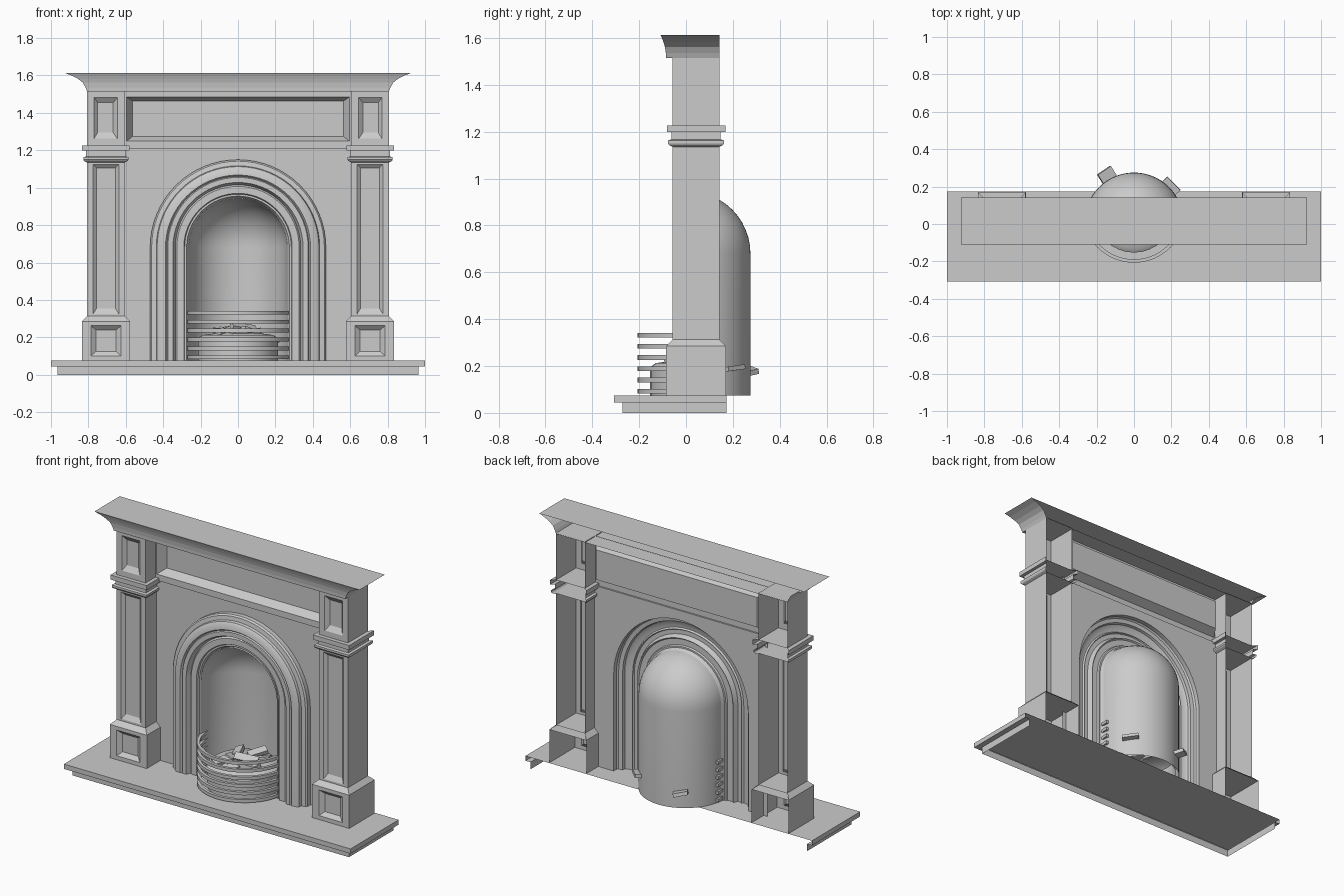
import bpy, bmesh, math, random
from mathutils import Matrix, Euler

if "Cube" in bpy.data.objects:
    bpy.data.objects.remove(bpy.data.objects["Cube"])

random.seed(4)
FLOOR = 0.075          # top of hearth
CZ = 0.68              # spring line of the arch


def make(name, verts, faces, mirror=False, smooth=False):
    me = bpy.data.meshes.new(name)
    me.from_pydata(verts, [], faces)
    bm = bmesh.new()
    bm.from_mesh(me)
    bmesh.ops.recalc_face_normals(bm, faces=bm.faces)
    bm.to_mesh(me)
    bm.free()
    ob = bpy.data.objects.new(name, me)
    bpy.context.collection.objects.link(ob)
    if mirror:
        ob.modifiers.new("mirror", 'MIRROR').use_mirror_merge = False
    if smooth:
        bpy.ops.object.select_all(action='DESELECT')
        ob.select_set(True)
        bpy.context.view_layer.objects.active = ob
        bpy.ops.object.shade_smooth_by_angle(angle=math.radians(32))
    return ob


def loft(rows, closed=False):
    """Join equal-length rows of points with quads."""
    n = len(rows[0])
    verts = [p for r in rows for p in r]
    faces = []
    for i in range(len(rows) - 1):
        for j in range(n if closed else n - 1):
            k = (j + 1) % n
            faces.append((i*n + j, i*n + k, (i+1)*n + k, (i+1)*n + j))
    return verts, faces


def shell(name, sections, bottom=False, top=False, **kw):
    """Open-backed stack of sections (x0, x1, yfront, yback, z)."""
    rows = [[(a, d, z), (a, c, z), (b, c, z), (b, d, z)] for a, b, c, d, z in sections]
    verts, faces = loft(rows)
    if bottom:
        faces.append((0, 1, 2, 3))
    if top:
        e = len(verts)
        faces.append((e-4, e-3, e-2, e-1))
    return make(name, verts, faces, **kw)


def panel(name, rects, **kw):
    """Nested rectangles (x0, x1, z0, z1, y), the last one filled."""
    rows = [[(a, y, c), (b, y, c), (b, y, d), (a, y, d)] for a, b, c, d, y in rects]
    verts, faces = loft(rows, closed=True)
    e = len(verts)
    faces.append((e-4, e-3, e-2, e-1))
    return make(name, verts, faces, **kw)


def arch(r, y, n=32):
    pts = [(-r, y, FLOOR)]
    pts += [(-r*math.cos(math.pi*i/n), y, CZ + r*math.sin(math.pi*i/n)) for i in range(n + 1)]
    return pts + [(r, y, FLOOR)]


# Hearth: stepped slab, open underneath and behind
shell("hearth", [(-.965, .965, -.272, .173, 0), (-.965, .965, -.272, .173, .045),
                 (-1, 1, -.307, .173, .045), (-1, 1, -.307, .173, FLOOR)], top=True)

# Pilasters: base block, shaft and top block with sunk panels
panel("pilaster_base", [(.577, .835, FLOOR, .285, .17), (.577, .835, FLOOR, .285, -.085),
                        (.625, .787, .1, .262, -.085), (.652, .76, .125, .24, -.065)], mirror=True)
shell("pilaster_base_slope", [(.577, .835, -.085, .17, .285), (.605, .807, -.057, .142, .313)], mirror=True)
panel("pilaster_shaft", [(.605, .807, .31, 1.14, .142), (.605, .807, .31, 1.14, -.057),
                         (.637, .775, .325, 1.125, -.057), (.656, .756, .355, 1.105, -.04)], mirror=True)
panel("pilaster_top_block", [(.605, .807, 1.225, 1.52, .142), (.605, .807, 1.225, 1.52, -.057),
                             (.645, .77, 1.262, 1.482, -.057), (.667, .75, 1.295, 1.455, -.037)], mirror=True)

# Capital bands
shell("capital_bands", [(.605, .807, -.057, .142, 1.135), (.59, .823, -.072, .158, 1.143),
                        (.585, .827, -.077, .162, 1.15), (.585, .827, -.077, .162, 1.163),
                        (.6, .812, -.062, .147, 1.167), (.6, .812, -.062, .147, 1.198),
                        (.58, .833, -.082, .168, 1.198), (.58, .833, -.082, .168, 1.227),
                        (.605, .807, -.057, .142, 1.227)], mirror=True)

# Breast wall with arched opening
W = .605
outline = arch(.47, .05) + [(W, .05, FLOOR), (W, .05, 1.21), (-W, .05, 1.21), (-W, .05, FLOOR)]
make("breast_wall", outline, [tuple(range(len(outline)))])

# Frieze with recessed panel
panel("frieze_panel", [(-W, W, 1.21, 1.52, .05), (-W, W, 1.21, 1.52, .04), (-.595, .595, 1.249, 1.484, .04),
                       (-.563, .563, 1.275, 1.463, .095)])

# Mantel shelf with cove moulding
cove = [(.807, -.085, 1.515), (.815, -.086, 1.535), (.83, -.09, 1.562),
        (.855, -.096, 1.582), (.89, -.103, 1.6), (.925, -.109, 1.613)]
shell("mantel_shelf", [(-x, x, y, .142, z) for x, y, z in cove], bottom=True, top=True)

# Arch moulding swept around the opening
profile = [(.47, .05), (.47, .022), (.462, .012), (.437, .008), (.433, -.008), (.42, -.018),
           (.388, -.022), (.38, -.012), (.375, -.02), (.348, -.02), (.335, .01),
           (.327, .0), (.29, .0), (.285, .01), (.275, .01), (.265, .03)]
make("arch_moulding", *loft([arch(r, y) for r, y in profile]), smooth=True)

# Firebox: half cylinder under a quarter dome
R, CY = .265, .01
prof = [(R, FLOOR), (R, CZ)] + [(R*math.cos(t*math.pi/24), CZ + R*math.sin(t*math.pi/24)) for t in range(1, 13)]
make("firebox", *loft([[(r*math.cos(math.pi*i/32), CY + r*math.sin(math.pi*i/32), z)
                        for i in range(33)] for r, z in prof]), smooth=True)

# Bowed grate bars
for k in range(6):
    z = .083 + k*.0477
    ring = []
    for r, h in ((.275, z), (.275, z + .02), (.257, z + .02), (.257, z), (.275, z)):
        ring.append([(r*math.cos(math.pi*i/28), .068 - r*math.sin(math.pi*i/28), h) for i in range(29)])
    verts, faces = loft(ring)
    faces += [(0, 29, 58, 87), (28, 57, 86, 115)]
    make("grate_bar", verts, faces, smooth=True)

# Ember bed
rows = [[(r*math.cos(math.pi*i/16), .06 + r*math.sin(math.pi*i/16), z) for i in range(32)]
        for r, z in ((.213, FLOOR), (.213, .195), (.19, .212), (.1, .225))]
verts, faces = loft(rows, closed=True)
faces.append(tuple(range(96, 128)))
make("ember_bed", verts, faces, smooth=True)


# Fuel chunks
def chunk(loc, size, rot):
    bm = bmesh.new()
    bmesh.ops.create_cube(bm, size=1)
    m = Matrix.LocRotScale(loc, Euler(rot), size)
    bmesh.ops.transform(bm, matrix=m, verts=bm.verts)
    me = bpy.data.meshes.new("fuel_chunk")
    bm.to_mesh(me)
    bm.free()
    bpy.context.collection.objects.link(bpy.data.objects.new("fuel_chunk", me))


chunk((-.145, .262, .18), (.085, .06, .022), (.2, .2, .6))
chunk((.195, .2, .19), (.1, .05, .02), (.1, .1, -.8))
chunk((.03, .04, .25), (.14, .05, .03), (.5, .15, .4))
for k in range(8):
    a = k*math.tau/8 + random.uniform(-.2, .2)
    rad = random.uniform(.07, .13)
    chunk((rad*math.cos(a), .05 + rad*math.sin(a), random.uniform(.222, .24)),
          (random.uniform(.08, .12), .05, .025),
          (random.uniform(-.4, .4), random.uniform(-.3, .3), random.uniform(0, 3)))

### What is expected
What is the number of lines in the preceding entries that hold the string "with"? Give it alone.

### Task response
5